• TASK DESCRIPTION: From the records below, set down exactly the lines starting with the line that contains "return PROFILE.map(([u, full])" and going on through the line that contains "new THREE.Vector2(r, h));". Nothing else is wanted.

Records excerpted from a collection:
-------
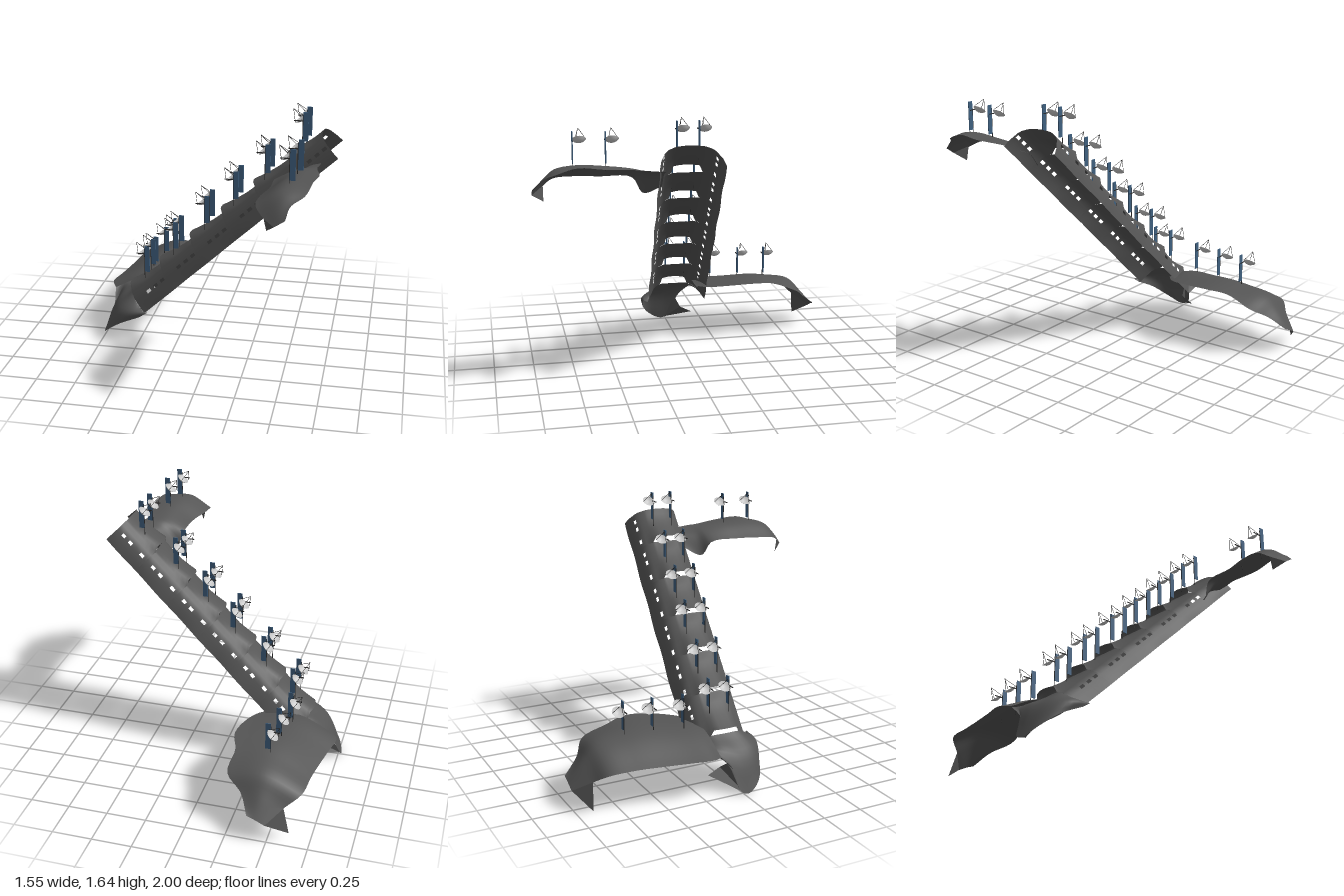
import * as THREE from 'three';

const shellMat = new THREE.MeshStandardMaterial({ color: 0x555555, side: THREE.DoubleSide });
const panelMat = new THREE.MeshStandardMaterial({ color: 0x3f6080 });
const metalMat = new THREE.MeshStandardMaterial({ color: 0x2a2a2a });
const dishMat = new THREE.MeshStandardMaterial({ color: 0xcccccc, side: THREE.DoubleSide });
const V = (x, y, z) => new THREE.Vector3(x, y, z);

function named(name, geometry, material) {
  const mesh = new THREE.Mesh(geometry, material);
  mesh.name = name;
  return mesh;
}

// Surface from rows of points; cells for which isHole(row, column) is true stay open
function gridSurface(rows, isHole = () => false) {
  const cols = rows[0].length, index = [];
  for (let i = 0; i < rows.length - 1; i++) {
    for (let j = 0; j < cols - 1; j++) {
      if (isHole(i, j)) continue;
      const a = i * cols + j, b = a + cols;
      index.push(a, a + 1, b, b, a + 1, b + 1);
    }
  }
  const geometry = new THREE.BufferGeometry().setFromPoints(rows.flat());
  geometry.setIndex(index);
  geometry.computeVertexNormals();
  return geometry;
}

// Smooth patch through a few cross-sections
function loft(sections, across = 16, along = 32) {
  const fine = sections.map(s => new THREE.CatmullRomCurve3(s).getPoints(across));
  const columns = fine[0].map((_, j) =>
    new THREE.CatmullRomCurve3(fine.map(r => r[j])).getPoints(along));
  return gridSurface(columns);
}

// Wing rows are: z, left x, left y, middle x, middle y, right x, right y
const wing = rows => loft(rows.map(([z, a, b, c, d, e, f]) => [V(a, b, z), V(c, d, z), V(e, f, z)]));
const triangles = points => {
  const g = new THREE.BufferGeometry().setFromPoints(points);
  g.computeVertexNormals();
  return g;
};

// Sloping gallery: half profile of width and height, mirrored about the middle
const HALF = [[0.2, -0.022], [0.178, 0.03], [0.16, 0.064], [0.151, 0.084], [0.13, 0.108],
  [0.095, 0.126], [0.079, 0.132], [0.04, 0.138], [0, 0.14]];
const PROFILE = [...HALF, ...HALF.slice(0, -1).reverse().map(([u, h]) => [-u, h])];
const START = -0.465, PITCH = 0.208;
const STATIONS = [0, 0.05, 0.1, 0.22, 0.38, 0.5, 0.61, 0.73, 0.83, 0.95, 1];
// windows of the two sides alternate along the slope: profile column -> station rows
const WINDOWS = { 2: [4, 6, 8], [PROFILE.length - 4]: [2, 5, 7] };

function gallerySegment(k) {
  const length = k === 5 ? 0.92 : 1;
  const rows = STATIONS.map(t => {
    const x = START + PITCH * (k + t * length);
    const y = 0.24 + 0.955 * (x - START);
    const zc = 0.027 + 0.11 * x;
    // the lower edge lifts into an eyebrow over an open slot, the upper edge is flat below it
    const lift = Math.pow(Math.max(0, 1 - t / 0.75), 1.5);
    const flat = k < 5 ? THREE.MathUtils.smoothstep(t, 0.75, 1) : 0;
    return PROFILE.map(([u, full]) => {
      const h = THREE.MathUtils.lerp(full, Math.min(full, 0.129), flat);
      const w = lift * (1 - THREE.MathUtils.smoothstep(Math.abs(u), 0.079, 0.095));
      const brow = lift * Math.max(0, 1 - (u / 0.115) ** 2);
      const edge = h < 0 ? 1 + 0.015 * Math.sin(x * 23 + u * 9) - 0.05 * (k + t) / 6 : 1;
      return V(x - 0.68 * h - 0.025 * brow, y + 0.65 * h + 0.034 * w, zc + u * edge);
    });
  });
  return gridSurface(rows, (i, j) => j in WINDOWS && WINDOWS[j].includes(i));
}

function rod(name, a, b, radius) {
  const g = new THREE.CylinderGeometry(radius, radius, a.distanceTo(b), 5);
  const mesh = named(name, g, metalMat);
  mesh.position.copy(a).lerp(b, 0.5);
  mesh.quaternion.setFromUnitVectors(V(0, 1, 0), b.clone().sub(a).normalize());
  return mesh;
}

// Antenna with its origin at the foot, below the dish
function antenna(x, y, z) {
  const g = new THREE.Group();
  g.name = 'antenna';
  const pole = rod('pole', V(0.01, -0.03, 0.042), V(0.01, 0.18, 0.042), 0.0022);
  const panel = named('panel', new THREE.BoxGeometry(0.032, 0.18, 0.005), panelMat);
  panel.position.set(0.028, 0.11, 0.042);
  const arm = named('arm', new THREE.BoxGeometry(0.08, 0.005, 0.005), metalMat);
  arm.position.set(-0.005, 0.145, 0.038);

  // bowl tilted towards -x, with three struts meeting in front of it
  const head = new THREE.Group();
  head.name = 'dishHead';
  const bowl = [[0, -0.02], [0.016, -0.017], [0.03, -0.01], [0.041, 0]]
    .map(([r, h]) => new THREE.Vector2(r, h));
  head.add(named('dish', new THREE.LatheGeometry(bowl, 16), dishMat));
  const apex = V(0, 0.072, 0);
  for (let i = 0; i < 3; i++) {
    const a = i * Math.PI * 2 / 3 + Math.PI / 6;
    head.add(rod('strut', V(0.04 * Math.cos(a), 0, 0.04 * Math.sin(a)), apex, 0.0014));
  }
  head.position.set(-0.01, 0.15, 0);
  head.rotation.z = 0.64;
  g.add(pole, panel, arm, head);
  g.position.set(x, y, z);
  return g;
}

export function createModel() {
  const model = new THREE.Group();
  model.name = 'galleryWithAntennas';

  const gallery = new THREE.Group();
  gallery.name = 'gallery';
  for (let k = 0; k < 6; k++) gallery.add(named('gallerySegment', gallerySegment(k), shellMat));
  model.add(gallery);

  // Curled apron at the foot of the gallery
  model.add(named('apron', loft([
    [V(-0.45, 0.226, 0.178), V(-0.51, 0.285, 0.14), V(-0.55, 0.32, 0.08), V(-0.555, 0.322, -0.024),
      V(-0.55, 0.32, -0.12), V(-0.51, 0.285, -0.18), V(-0.45, 0.226, -0.226)],
    [V(-0.42, 0.25, 0.21), V(-0.54, 0.24, 0.205), V(-0.64, 0.22, 0.14), V(-0.68, 0.22, 0.02),
      V(-0.67, 0.25, -0.07), V(-0.66, 0.27, -0.15), V(-0.66, 0.28, -0.22)],
    [V(-0.48, 0.21, 0.21), V(-0.62, 0.14, 0.185), V(-0.73, 0.05, 0.12), V(-0.768, 0, 0.03),
      V(-0.765, 0.03, -0.03), V(-0.72, 0.15, -0.05), V(-0.73, 0.25, -0.14)],
  ], 24, 10), shellMat));
  model.add(named('apronSpur', triangles([
    V(-0.765, 0.01, 0), V(-0.6, 0.09, -0.16), V(-0.6, 0.13, -0.08),
    V(-0.765, 0.01, 0), V(-0.6, 0.13, -0.08), V(-0.68, 0.19, -0.05)]), shellMat));

  // Lower wing, reaching back
  model.add(named('lowerWing', wing([
    [-0.14, -0.73, 0.25, -0.52, 0.35, -0.34, 0.36],
    [-0.21, -0.765, 0.26, -0.5, 0.37, -0.26, 0.37],
    [-0.36, -0.74, 0.26, -0.48, 0.38, -0.2, 0.39],
    [-0.53, -0.71, 0.26, -0.46, 0.39, -0.18, 0.4],
    [-0.66, -0.69, 0.26, -0.45, 0.38, -0.22, 0.38],
    [-0.82, -0.67, 0.25, -0.44, 0.35, -0.215, 0.32],
    [-0.9, -0.58, 0.19, -0.44, 0.27, -0.32, 0.25],
    [-1, -0.49, 0.12, -0.43, 0.15, -0.38, 0.17],
  ]), shellMat));
  model.add(named('lowerWingSpur', triangles([
    V(-0.62, 0.03, -0.92), V(-0.49, 0.12, -1), V(-0.58, 0.19, -0.9),
    V(-0.49, 0.12, -1), V(-0.5, 0.205, -0.93), V(-0.58, 0.19, -0.9)]), shellMat));

  // Upper wing, reaching forward
  model.add(named('upperWing', wing([
    [0.25, 0.54, 1.25, 0.61, 1.33, 0.68, 1.36],
    [0.35, 0.46, 1.2, 0.56, 1.33, 0.68, 1.37],
    [0.41, 0.43, 1.29, 0.56, 1.36, 0.67, 1.375],
    [0.6, 0.42, 1.3, 0.55, 1.385, 0.7, 1.39],
    [0.75, 0.385, 1.3, 0.53, 1.39, 0.68, 1.4],
    [0.87, 0.38, 1.29, 0.52, 1.37, 0.65, 1.36],
    [0.94, 0.43, 1.25, 0.52, 1.31, 0.58, 1.32],
    [1, 0.5, 1.22, 0.53, 1.24, 0.56, 1.26],
  ]), shellMat));
  model.add(named('upperWingSpur', triangles([
    V(0.45, 1.17, 0.93), V(0.5, 1.22, 1), V(0.43, 1.26, 0.93)]), shellMat));

  // Antennas: a pair on each gallery segment, then those on the wings
  const pairs = [[-0.47, -0.12], [-0.27, -0.095], [-0.06, -0.07], [0.13, -0.045], [0.33, -0.02], [0.555, -0.005]];
  for (const [x, z] of pairs) {
    const y = 0.365 + 0.96 * (x + 0.56);
    model.add(antenna(x, y, z), antenna(x - 0.01, y, z + 0.13));
  }
  for (const [x, z] of [[-0.5, -0.31], [-0.47, -0.5], [-0.445, -0.68]]) model.add(antenna(x, 0.39, z));
  for (const [x, z] of [[0.565, 0.54], [0.54, 0.725]]) model.add(antenna(x, 1.39, z));
  return model;
}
-------
• EXERCISE RESULT:
    return PROFILE.map(([u, full]) => {
      const h = THREE.MathUtils.lerp(full, Math.min(full, 0.129), flat);
      const w = lift * (1 - THREE.MathUtils.smoothstep(Math.abs(u), 0.079, 0.095));
      const brow = lift * Math.max(0, 1 - (u / 0.115) ** 2);
      const edge = h < 0 ? 1 + 0.015 * Math.sin(x * 23 + u * 9) - 0.05 * (k + t) / 6 : 1;
      return V(x - 0.68 * h - 0.025 * brow, y + 0.65 * h + 0.034 * w, zc + u * edge);
    });
  });
  return gridSurface(rows, (i, j) => j in WINDOWS && WINDOWS[j].includes(i));
}

function rod(name, a, b, radius) {
  const g = new THREE.CylinderGeometry(radius, radius, a.distanceTo(b), 5);
  const mesh = named(name, g, metalMat);
  mesh.position.copy(a).lerp(b, 0.5);
  mesh.quaternion.setFromUnitVectors(V(0, 1, 0), b.clone().sub(a).normalize());
  return mesh;
}

// Antenna with its origin at the foot, below the dish
function antenna(x, y, z) {
  const g = new THREE.Group();
  g.name = 'antenna';
  const pole = rod('pole', V(0.01, -0.03, 0.042), V(0.01, 0.18, 0.042), 0.0022);
  const panel = named('panel', new THREE.BoxGeometry(0.032, 0.18, 0.005), panelMat);
  panel.position.set(0.028, 0.11, 0.042);
  const arm = named('arm', new THREE.BoxGeometry(0.08, 0.005, 0.005), metalMat);
  arm.position.set(-0.005, 0.145, 0.038);

  // bowl tilted towards -x, with three struts meeting in front of it
  const head = new THREE.Group();
  head.name = 'dishHead';
  const bowl = [[0, -0.02], [0.016, -0.017], [0.03, -0.01], [0.041, 0]]
    .map(([r, h]) => new THREE.Vector2(r, h));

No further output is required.